• [PROBLEM] Using the listing below, give again exactly the lines from the line with "# Front arm, drooping down and to the right" to the line with "n = len(loops[0])", inclusive, without the pictures.

• [EXCERPTED RECORDS]
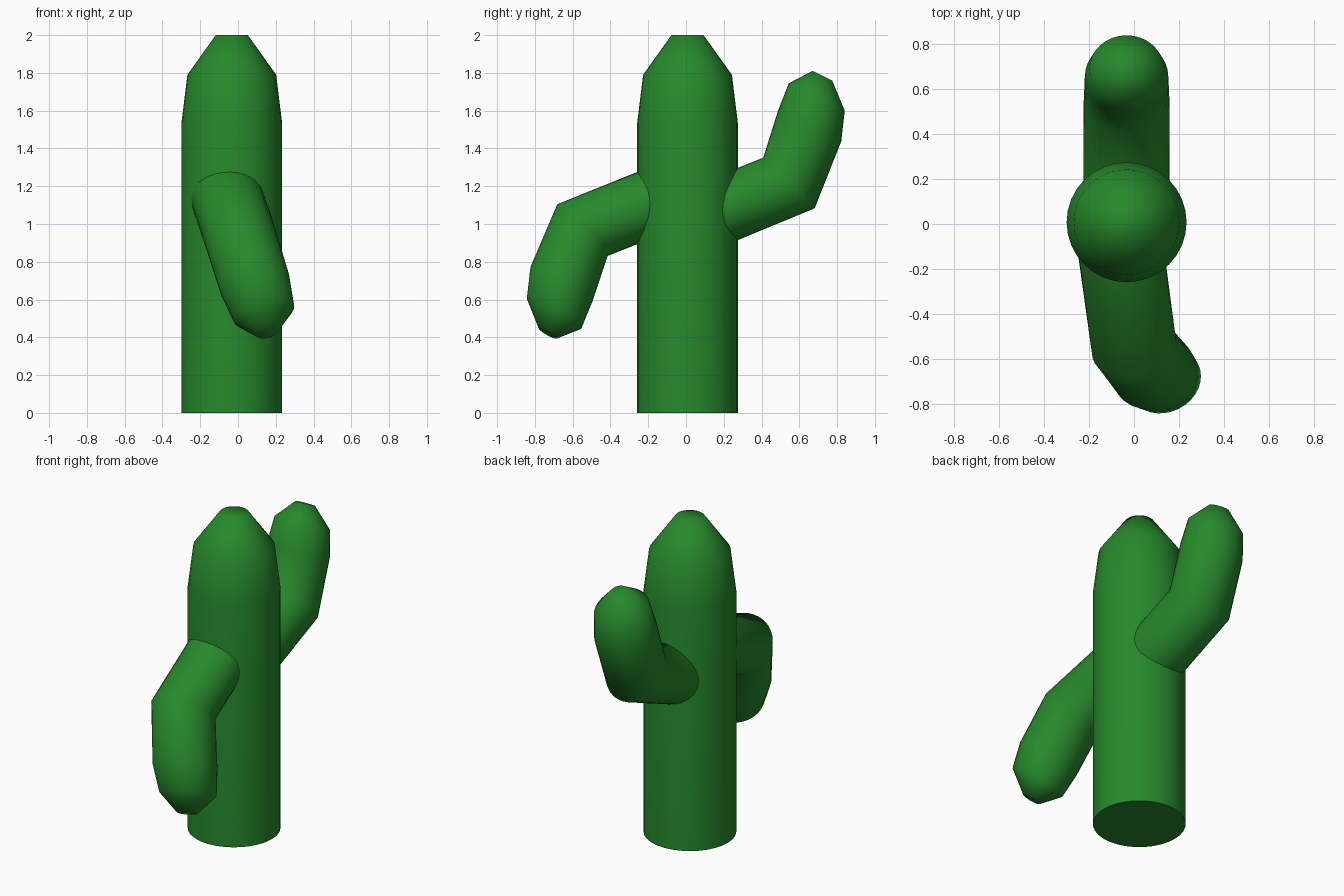
import bpy, bmesh, math
from mathutils import Vector

if "Cube" in bpy.data.objects:
    bpy.data.objects.remove(bpy.data.objects["Cube"])

SIDES = 32
green = bpy.data.materials.new("cactus_green")
green.diffuse_color = (0.02, 0.25, 0.025, 1)
green.use_nodes = True
green.node_tree.nodes["Principled BSDF"].inputs["Base Color"].default_value = green.diffuse_color


def tube(name, rings):
    """Bridge circular rings given as (centre, normal, radius) and cap both ends."""
    bm = bmesh.new()
    loops = []
    for centre, normal, radius in rings:
        n = Vector(normal).normalized()
        u = (Vector((1, 0, 0)) - n * n.x).normalized()
        v = n.cross(u)
        loops.append([bm.verts.new(Vector(centre) + radius * (
            u * math.cos(2 * math.pi * i / SIDES) + v * math.sin(2 * math.pi * i / SIDES)))
            for i in range(SIDES)])
    for a, b in zip(loops, loops[1:]):
        for i in range(SIDES):
            j = (i + 1) % SIDES
            bm.faces.new((a[i], a[j], b[j], b[i]))
    bm.faces.new(loops[0][::-1])
    bm.faces.new(loops[-1])
    for f in bm.faces:
        f.smooth = True
    mesh = bpy.data.meshes.new(name)
    bm.to_mesh(mesh)
    bm.free()
    mesh.materials.append(green)
    obj = bpy.data.objects.new(name, mesh)
    bpy.context.collection.objects.link(obj)
    bpy.ops.object.select_all(action='DESELECT')
    obj.select_set(True)
    bpy.context.view_layer.objects.active = obj
    bpy.ops.object.shade_smooth_by_angle(angle=math.radians(60))
    return obj


# Trunk with tapered top
tube("trunk", [((-0.033, 0.008, z), (0, 0, 1), r) for z, r in
               ((0, 0.267), (1.53, 0.267), (1.79, 0.235), (2.0, 0.085))])

# Back arm, bending upward
up = (0, 0.44, 0.9)
tube("back_arm", [
    ((-0.033, 0.10, 1.035), (0, 1, 0), 0.192),
    ((-0.033, 0.545, 1.217), (0, 0.7, 0.71), 0.191),
    ((-0.033, 0.655, 1.52), up, 0.186),
    ((-0.033, 0.692, 1.672), up, 0.165),
    ((-0.033, 0.722, 1.785), up, 0.058)])

# Front arm, drooping down and to the right
down = (0.25, -0.5, -0.87)
tube("front_arm", [
    ((-0.061, -0.10, 1.147), (0.05, -1, 0), 0.192),
    ((0.0, -0.548, 0.968), (0.18, -0.7, -0.68), 0.191),
    ((0.09, -0.66, 0.68), down, 0.188),
    ((0.137, -0.698, 0.53), down, 0.166),
    ((0.155, -0.731, 0.425), down, 0.058)])
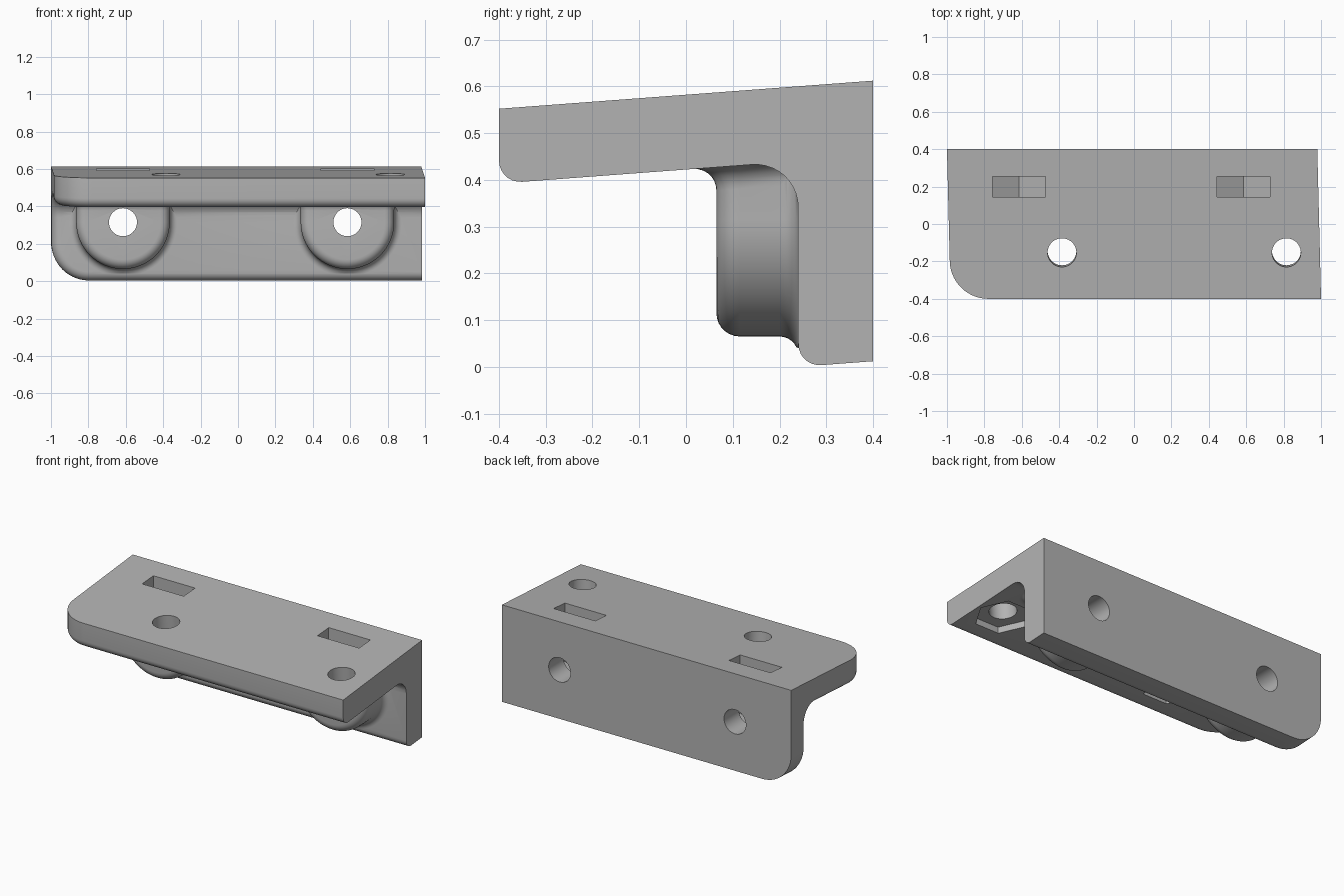
import bpy, bmesh, math
from mathutils import Vector

cube = bpy.data.objects.get("Cube")
if cube:
    bpy.data.objects.remove(cube, do_unlink=True)

grey = bpy.data.materials.new("plain grey")
grey.use_nodes = True
colour = (0.45, 0.45, 0.45, 1)
grey.diffuse_color = colour
for node in grey.node_tree.nodes:
    if node.type == 'BSDF_PRINCIPLED':
        node.inputs["Base Color"].default_value = colour

END, TOP, UNDER, INNER = 0.99, 0.6, 0.44, 0.24
BOLT_Z = 0.315
BOLTS_BACK = (-0.615, 0.585)
BOLTS_TOP = (-0.385, 0.815)
SLOPE = 0.075


def tilt(y):
    return SLOPE * (y - INNER)


def make(name, bm):
    bmesh.ops.recalc_face_normals(bm, faces=bm.faces)
    mesh = bpy.data.meshes.new(name)
    bm.to_mesh(mesh)
    bm.free()
    mesh.materials.append(grey)
    ob = bpy.data.objects.new(name, mesh)
    bpy.context.collection.objects.link(ob)
    return ob


def loft(name, rings):
    """Closed solid through rings with equal point counts."""
    bm = bmesh.new()
    loops = [[bm.verts.new(p) for p in ring] for ring in rings]
    n = len(loops[0])
    for a, b in zip(loops, loops[1:]):
        for i in range(n):
            j = (i + 1) % n
            bm.faces.new((a[i], a[j], b[j], b[i]))
    bm.faces.new(loops[0])
    bm.faces.new(loops[-1])
    return make(name, bm)


def prism(name, points, move):
    return loft(name, [points, [Vector(p) + Vector(move) for p in points]])


def rod(name, start, axis, radius, sides):
    axis = Vector(axis)
    side = Vector((1, 0, 0))
    other = axis.normalized().cross(side)
    turns = [2 * math.pi * i / sides for i in range(sides)]
    return prism(name, [Vector(start) + radius * (side * math.cos(t) + other * math.sin(t))
                        for t in turns], axis)


def combine(target, tool, operation):
    mod = target.modifiers.new(operation.lower(), 'BOOLEAN')
    mod.operation, mod.solver, mod.object = operation, 'EXACT', tool
    bpy.context.view_layer.objects.active = target
    bpy.ops.object.modifier_apply(modifier=mod.name)
    bpy.data.objects.remove(tool, do_unlink=True)


def round_edges(bm, test, radius, segments):
    bmesh.ops.bevel(bm, geom=[e for e in bm.edges if test(e)], offset=radius,
                    offset_type='OFFSET', segments=segments, profile=0.5,
                    affect='EDGES', clamp_overlap=False)


def all_at(e, **limits):
    return all(abs(getattr(v.co, k) - val) < 1e-4 for v in e.verts for k, val in limits.items())


# L-shaped body: shelf and back plate
bm = bmesh.new()
outline = [(-0.4, TOP), (0.4, TOP), (0.4, 0), (INNER, 0), (INNER, UNDER), (-0.4, UNDER)]
ends = [[bm.verts.new((x, y, z)) for y, z in outline] for x in (-END, END)]
for i in range(len(outline)):
    j = (i + 1) % len(outline)
    bm.faces.new((ends[0][i], ends[0][j], ends[1][j], ends[1][i]))
for end in ends:
    bm.faces.new(end)
bmesh.ops.recalc_face_normals(bm, faces=bm.faces)

# Large rounded corners on one end, then the inside corner
round_edges(bm, lambda e: all_at(e, x=-END, y=-0.4) or all_at(e, x=-END, z=0), 0.2, 14)
round_edges(bm, lambda e: all_at(e, y=INNER, z=UNDER), 0.1, 10)


def inside(face):
    return all(v.co.z < UNDER + 1e-4 and v.co.y < INNER + 1e-4 for v in face.verts)


# Softened rim around the inner surfaces, leaving the other end sharp
round_edges(bm, lambda e: sum(inside(f) for f in e.link_faces) == 1
            and not all_at(e, x=END), 0.05, 7)
for v in bm.verts:
    v.co.z += tilt(v.co.y)
    v.co.x -= 0.025 * v.co.y
body = make("angle_bracket", bm)

# Bolt bosses with a rounded face and flared foot
steps = [math.pi / 2 * i / 7 for i in range(8)]
profile = [(0.115 - 0.05 * math.cos(t), 0.2 + 0.05 * math.sin(t)) for t in steps]
profile += [(0.2 + 0.04 * math.sin(t), 0.29 - 0.04 * math.cos(t)) for t in steps]
profile.append((0.3, 0.29))
for cx in BOLTS_BACK:
    rings = []
    for y, r in profile:
        ring = [(cx - r, y, 0.5)]
        for i in range(33):
            a = math.pi * (1 + i / 32)
            ring.append((cx + r * math.cos(a), y, max(0.04, BOLT_Z + r * math.sin(a))))
        rings.append(ring + [(cx + r, y, 0.5)])
    combine(body, loft("boss", rings), 'UNION')

    # Fillet between boss and shelf
    rings = []
    levels = [(0.05 * (1 - math.cos(t)), UNDER - 0.05 + 0.05 * math.sin(t)) for t in steps]
    for grow, z in levels + [(0.05, 0.5)]:
        plan = [(cx - 0.25 - grow, 0.3)]
        for sx, order in ((-1, steps), (1, steps[::-1])):
            plan += [(cx + sx * (0.2 + (0.05 + grow) * math.cos(t)),
                      0.115 - (0.05 + grow) * math.sin(t)) for t in order]
        plan.append((cx + 0.25 + grow, 0.3))
        rings.append([(x, y, z + tilt(y)) for x, y in plan])
    combine(body, loft("boss_root", rings), 'UNION')

# Back bolt holes and the nut slots dropping in from the top
flat = 0.1425
corner = flat / math.cos(math.pi / 6)
for cx in BOLTS_BACK:
    combine(body, rod("back_hole", (cx, -0.1, BOLT_Z), (0, 0.7, 0), 0.075, 40), 'DIFFERENCE')
    slot = [(cx - flat, 0.8), (cx - flat, BOLT_Z - corner / 2), (cx, BOLT_Z - corner),
            (cx + flat, BOLT_Z - corner / 2), (cx + flat, 0.8)]
    combine(body, prism("nut_slot", [(x, 0.145, z) for x, z in slot], (0, 0.11, 0)), 'DIFFERENCE')

# Shelf bolt holes with hexagonal recesses beneath
up = Vector((0, -SLOPE, 1)).normalized()
for cx in BOLTS_TOP:
    top = Vector((cx, -0.153, TOP + tilt(-0.153)))
    combine(body, rod("shelf_hole", top - up * 0.3, up * 0.4, 0.077, 40), 'DIFFERENCE')
    combine(body, rod("hex_recess", top - up * 0.3, up * 0.18, 0.16, 6), 'DIFFERENCE')

bpy.ops.object.select_all(action='DESELECT')
body.select_set(True)
bpy.context.view_layer.objects.active = body
bpy.ops.object.shade_smooth_by_angle(angle=math.radians(30))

• [SOLUTION TO THIS PROBLEM]
# Front arm, drooping down and to the right
down = (0.25, -0.5, -0.87)
tube("front_arm", [
    ((-0.061, -0.10, 1.147), (0.05, -1, 0), 0.192),
    ((0.0, -0.548, 0.968), (0.18, -0.7, -0.68), 0.191),
    ((0.09, -0.66, 0.68), down, 0.188),
    ((0.137, -0.698, 0.53), down, 0.166),
    ((0.155, -0.731, 0.425), down, 0.058)])
import bpy, bmesh, math
from mathutils import Vector

cube = bpy.data.objects.get("Cube")
if cube:
    bpy.data.objects.remove(cube, do_unlink=True)

grey = bpy.data.materials.new("plain grey")
grey.use_nodes = True
colour = (0.45, 0.45, 0.45, 1)
grey.diffuse_color = colour
for node in grey.node_tree.nodes:
    if node.type == 'BSDF_PRINCIPLED':
        node.inputs["Base Color"].default_value = colour

END, TOP, UNDER, INNER = 0.99, 0.6, 0.44, 0.24
BOLT_Z = 0.315
BOLTS_BACK = (-0.615, 0.585)
BOLTS_TOP = (-0.385, 0.815)
SLOPE = 0.075


def tilt(y):
    return SLOPE * (y - INNER)


def make(name, bm):
    bmesh.ops.recalc_face_normals(bm, faces=bm.faces)
    mesh = bpy.data.meshes.new(name)
    bm.to_mesh(mesh)
    bm.free()
    mesh.materials.append(grey)
    ob = bpy.data.objects.new(name, mesh)
    bpy.context.collection.objects.link(ob)
    return ob


def loft(name, rings):
    """Closed solid through rings with equal point counts."""
    bm = bmesh.new()
    loops = [[bm.verts.new(p) for p in ring] for ring in rings]
    n = len(loops[0])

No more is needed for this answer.